Richards, Doug and Kimble are three friends who run their own advertising firm and the pressure is on to deliver the goods for a corporation that's trying to improve their image after an environmental disaster. They decide to go on a camping trip to collect images of nature themselves to make their campaign work. Seems like the right thing to do but after a few people go missing reality starts to break loose for these friends and their idyllic trip becomes a nightmare of bloodshed and hallucinations.
People should honestly stop downloading and return to the days of blind-buying; those glorious days before p2p networks. While partaking in a sale, I grabbed Graham Reznick's debut feature film "I Can See You" even though I had no idea who he was or what his movie was about. The night that I finally watched this movie….it's hard to say, but, well, it changed my life. FOREVER.
Okay, not really. I did purchase "I Can See You" not knowing anything about the movie (and after consulting with Ronny about it, I still knew nothing) and it was a very interesting surprise. The movie is part standard horror and part arthouse experiment with three young men running an advertisement agency head into the woods to work on their latest project. As always, everything seems fine, they even join in on a party being thrown by the locals. Time wears on, reality begins to slip and that's when the nightmare begins.
As vague as the standard home video packaging description sounds that I just wrote, that's all the movie is actually about. The typical setup of kids (young adults) going into the woods and then bad things start to happen. With "I Can See You" it's not about the story but it's about the journey. The slow and uncomfortable journey that descends into absolute madness. From the start, all of the character have something obviously wrong with them -- their attitudes, ticks and quirks are a not-so-subtle clue that these three men aren't exactly on stable ground. With the typical horror scenario of people going into the woods, you also already know what is about to occur in the woods.
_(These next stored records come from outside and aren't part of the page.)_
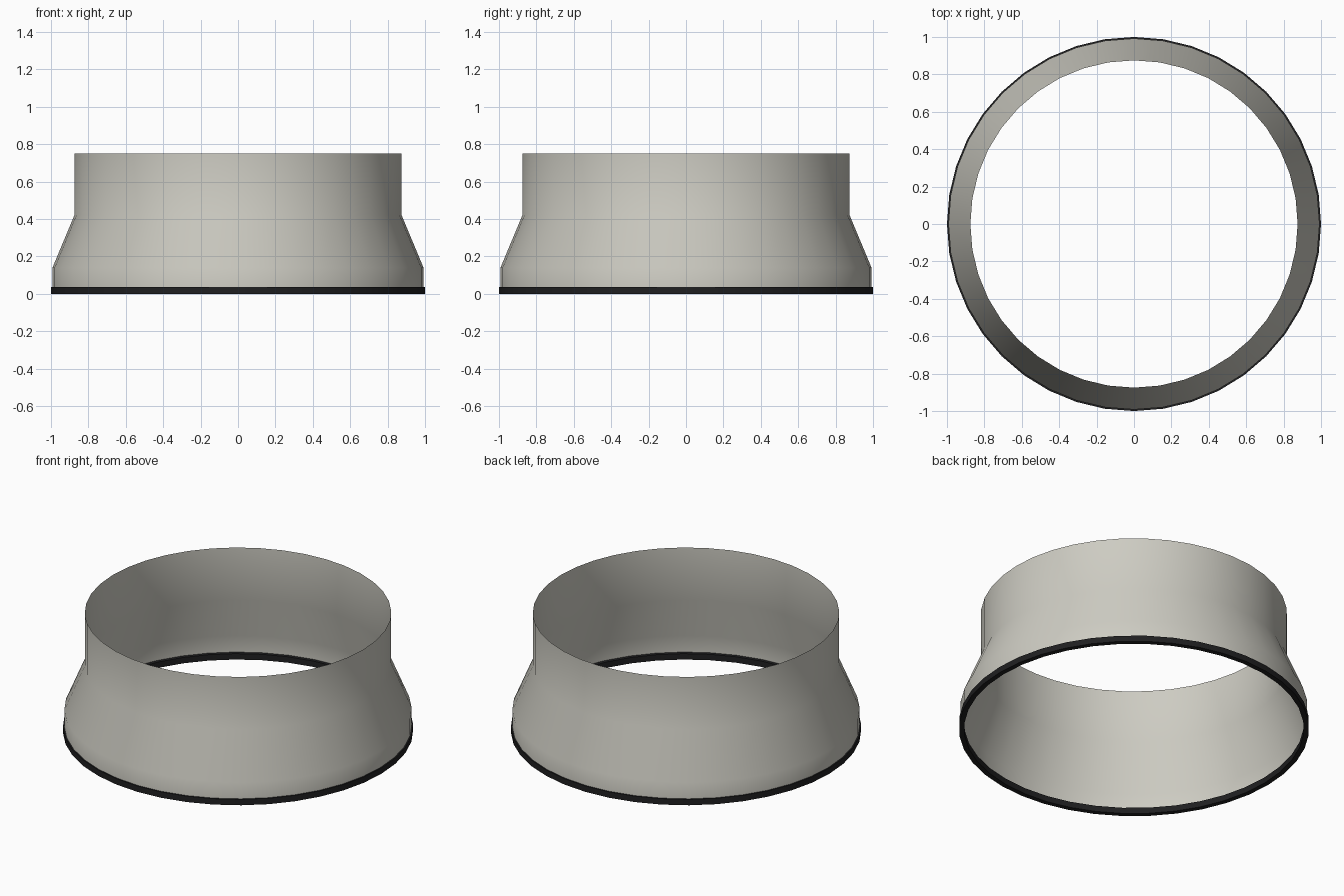
import bpy
import bmesh
from math import cos, sin, tau, radians

SIDES = 40

if "Cube" in bpy.data.objects:
    bpy.data.objects.remove(bpy.data.objects["Cube"])


def material(name, colour):
    mat = bpy.data.materials.new(name)
    mat.use_nodes = True
    mat.diffuse_color = (*colour, 1)
    mat.node_tree.nodes["Principled BSDF"].inputs["Base Color"].default_value = (*colour, 1)
    return mat


def revolve(name, profile, mat, closed=False):
    """Spin a (radius, height) profile, listed so that its faces point outwards."""
    bm = bmesh.new()
    rings = [[bm.verts.new((r * cos(tau * i / SIDES), r * sin(tau * i / SIDES), z))
              for i in range(SIDES)] for r, z in profile]
    pairs = list(zip(rings, rings[1:]))
    if closed:
        pairs.append((rings[-1], rings[0]))
    for low, high in pairs:
        for i in range(SIDES):
            j = (i + 1) % SIDES
            bm.faces.new((low[i], low[j], high[j], high[i]))
    mesh = bpy.data.meshes.new(name)
    bm.to_mesh(mesh)
    bm.free()
    mesh.materials.append(mat)
    obj = bpy.data.objects.new(name, mesh)
    bpy.context.collection.objects.link(obj)
    bpy.ops.object.select_all(action="DESELECT")
    obj.select_set(True)
    bpy.context.view_layer.objects.active = obj
    bpy.ops.object.shade_smooth_by_angle(angle=radians(40))
    return obj


stone = material("warm light grey", (0.61, 0.60, 0.54))
black = material("black rubber", (0.014, 0.014, 0.015))

# Thin open collar: wide skirt, sloped shoulder, straight neck
revolve("collar_shell", [(0.992, 0.015), (0.992, 0.14), (0.875, 0.42), (0.875, 0.75)], stone)

# Seal around the bottom rim
revolve("base_seal", [(0.97, 0), (1, 0), (1, 0.037), (0.97, 0.037)], black, closed=True)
Or do you?
The apparent direction of the movie creates an feeling of unease because you're left to sit and wait for the inevitable to occur, and Graham takes his time unfold the story. Most of the first half of the movie nothing actually happens -- we sit, we watch and we wait. Who's going to snap? Who's going to get killed? Everyone seems insane, especially Richards, but it could be anyone. Or possibly no one. The slow burn and slow development gnaws at the viewer; I know at some point I was ready to scream at my television, "Jesus fucking Christ, somebody murder someone else already!" Since I thought I knew what this movie wanted to do or was going to do.
"I Can See You" moves at such a slow pace you'll be ready to give up but it's at that moment when it starts to get interesting. One seemingly inconsequential character goes missing and that's when the movie switches from slow burn to experimental cinema that visualizes delusions and nightmares. Richards is our main character and through his eyes we get experience out of focus, psychedelic hallucinations. This is the point where the movie can lose the viewers too as it stops telling a story and starts showing you a story. Fragmented and disjointed images barrage the screen that leave you to try and piece together what's going on and what it all means in the end.
Yes, it's one of those movies where nothing is said and no reasons are given. Is there a reason? Is there more to this story that lies beneath the surface? Did everyone go insane or did just one person kill everybody? There are different interpretations and explanations for the movie, but I don't think there's much more to it than an experiment trying to bring something new and exciting to a tired genre film. To me, what the movie was and is only about is an experiment on a singular theme: perception. Almost every aspect of the movie/story comes back down to the idea of perception: What are the characters perceiving and what are we through them? A little pretentious sounding, sure, but it's not really. As I said, it's a play on a theme which is nothing out of the ordinary in the world of cinema. It's a movie where the filmmaker wants to reshape the idea of what a horror movie is. Certainly nothing wrong with that and certainly something that's need these days. Overall though, its still the traditional story of kids going into the woods and getting killed for it, but with a bit more thought and creativity. I'm still not even sure if I liked "I Can See You" but it was a fascinating watch with some very interesting visuals.